As we try to work out how Iranian citizens, activists, journalists, new media propagators, and politically conscious folks are using Twitter to converse about the Iranian election, we need to step back and think about some of the practices that are core to what’s taking place. One of these is retweeting, or the act of spreading a message along inside Twitter. Earlier this week, Scott Golder, Gilad Lotan, and I just finished a descriptive paper on retweeting as a conversational practice:

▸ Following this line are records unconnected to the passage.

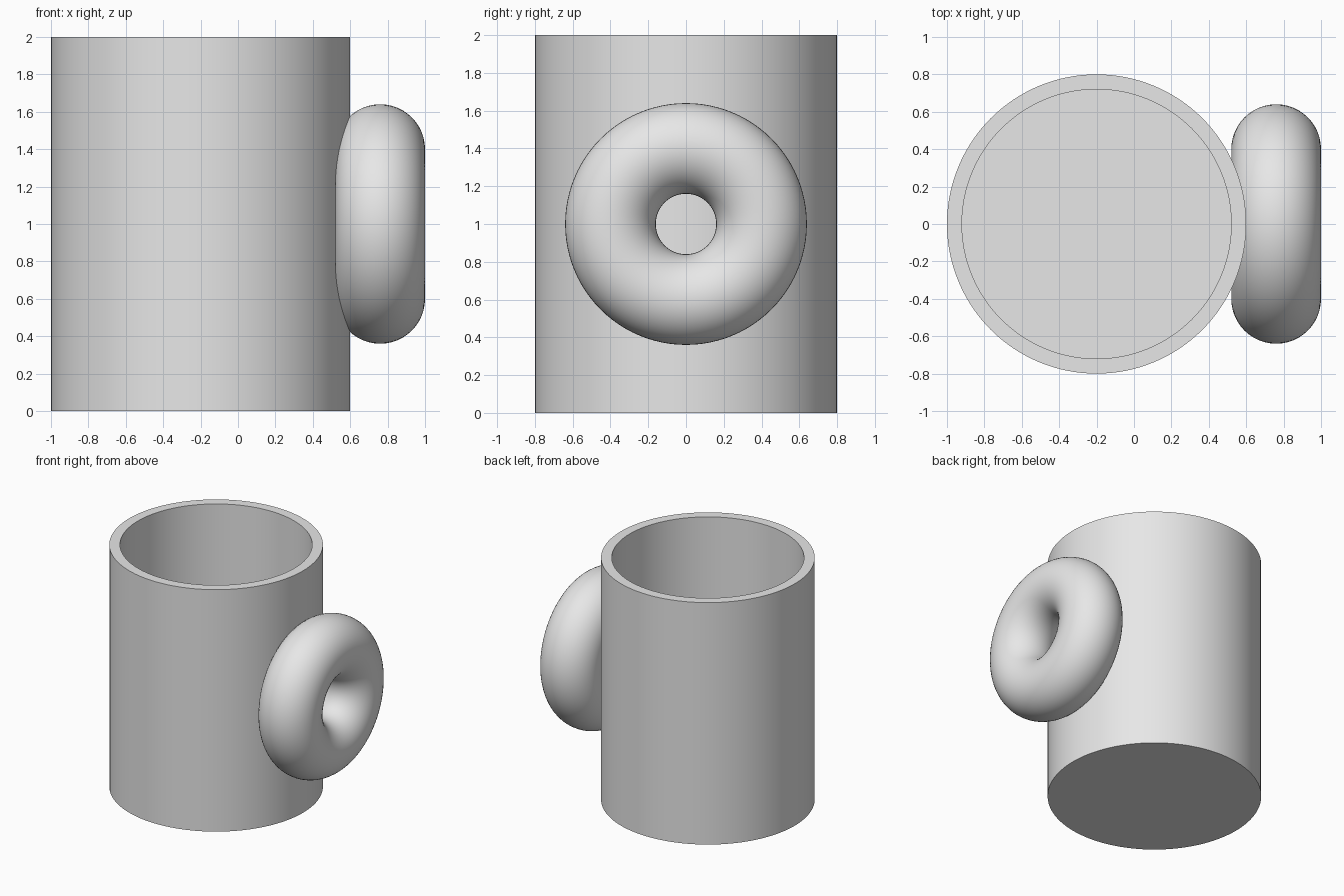
import bpy
import bmesh
from math import pi, radians

cube = bpy.data.objects.get("Cube")
if cube:
    bpy.data.objects.remove(cube, do_unlink=True)

# Single plain grey material
grey = bpy.data.materials.new("light_grey")
grey.use_nodes = True
GREY = (0.8, 0.8, 0.8, 1.0)
grey.diffuse_color = GREY
grey.node_tree.nodes["Principled BSDF"].inputs["Base Color"].default_value = GREY


def finish(obj, name):
    obj.name = name
    obj.data.materials.append(grey)
    bpy.ops.object.select_all(action="DESELECT")
    obj.select_set(True)
    bpy.context.view_layer.objects.active = obj
    bpy.ops.object.shade_smooth_by_angle(angle=radians(30))


def lathe(name, profile, location, steps):
    """Revolve a (radius, height) profile around the z axis."""
    bm = bmesh.new()
    verts = [bm.verts.new((r, 0, z)) for r, z in profile]
    edges = [bm.edges.new(pair) for pair in zip(verts, verts[1:])]
    bmesh.ops.spin(bm, geom=verts + edges, cent=(0, 0, 0), axis=(0, 0, 1),
                   angle=2 * pi, steps=steps)
    bmesh.ops.remove_doubles(bm, verts=bm.verts[:], dist=0.0001)
    bmesh.ops.recalc_face_normals(bm, faces=bm.faces[:])
    mesh = bpy.data.meshes.new(name)
    bm.to_mesh(mesh)
    bm.free()
    obj = bpy.data.objects.new(name, mesh)
    obj.location = location
    bpy.context.collection.objects.link(obj)
    finish(obj, name)


# Hollow cup with a flat floor and square rim
outer, wall, height = 0.8, 0.08, 2.0
inner = outer - wall
lathe("cup_body",
      [(0, 0), (outer, 0), (outer, height), (inner, height), (inner, wall), (0, wall)],
      (-0.2, 0, 0), 128)

# Ring handle facing sideways, sunk into the wall
bpy.ops.mesh.primitive_torus_add(
    major_radius=0.4, minor_radius=0.24, major_segments=96, minor_segments=48,
    location=(0.76, 0, 1), rotation=(0, pi / 2, 0))
finish(bpy.context.object, "ring_handle")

The purpose of this paper is simple. We wanted to explore retweeting as a conversational practice. In doing so, we highlight just how bloody messy retweeting is. Often, folks who are deeply embedded in the culture think that there are uniform syntax conventions, that everyone knows what they’re doing and agrees on how to do it. We found that this is blatantly untrue. When it comes to retweeting, things get messy. The 140 character constraints introduce new dynamics and people route around a potential limitation is unique ways. But this doesn’t mean that everything is honky dory. There are authorship issues and attribution issues. The fidelity of a message often gets corrupted as it spreads, revealing the ways in which retweeting has become the modern day incarnation of the “Telephone Game.”
This paper is currently under review in an academic setting, but we’re making it available for public commentary and critique. Also, given how confused folks are in the public and mainstream media, we felt that getting this out sooner rather than later might be helpful in clearing up some myths about what’s going on. Retweeting is core to information dissemination on Twitter but how it’s unfolding is more complex than many believe.
Please enjoy! And we welcome any and all feedback!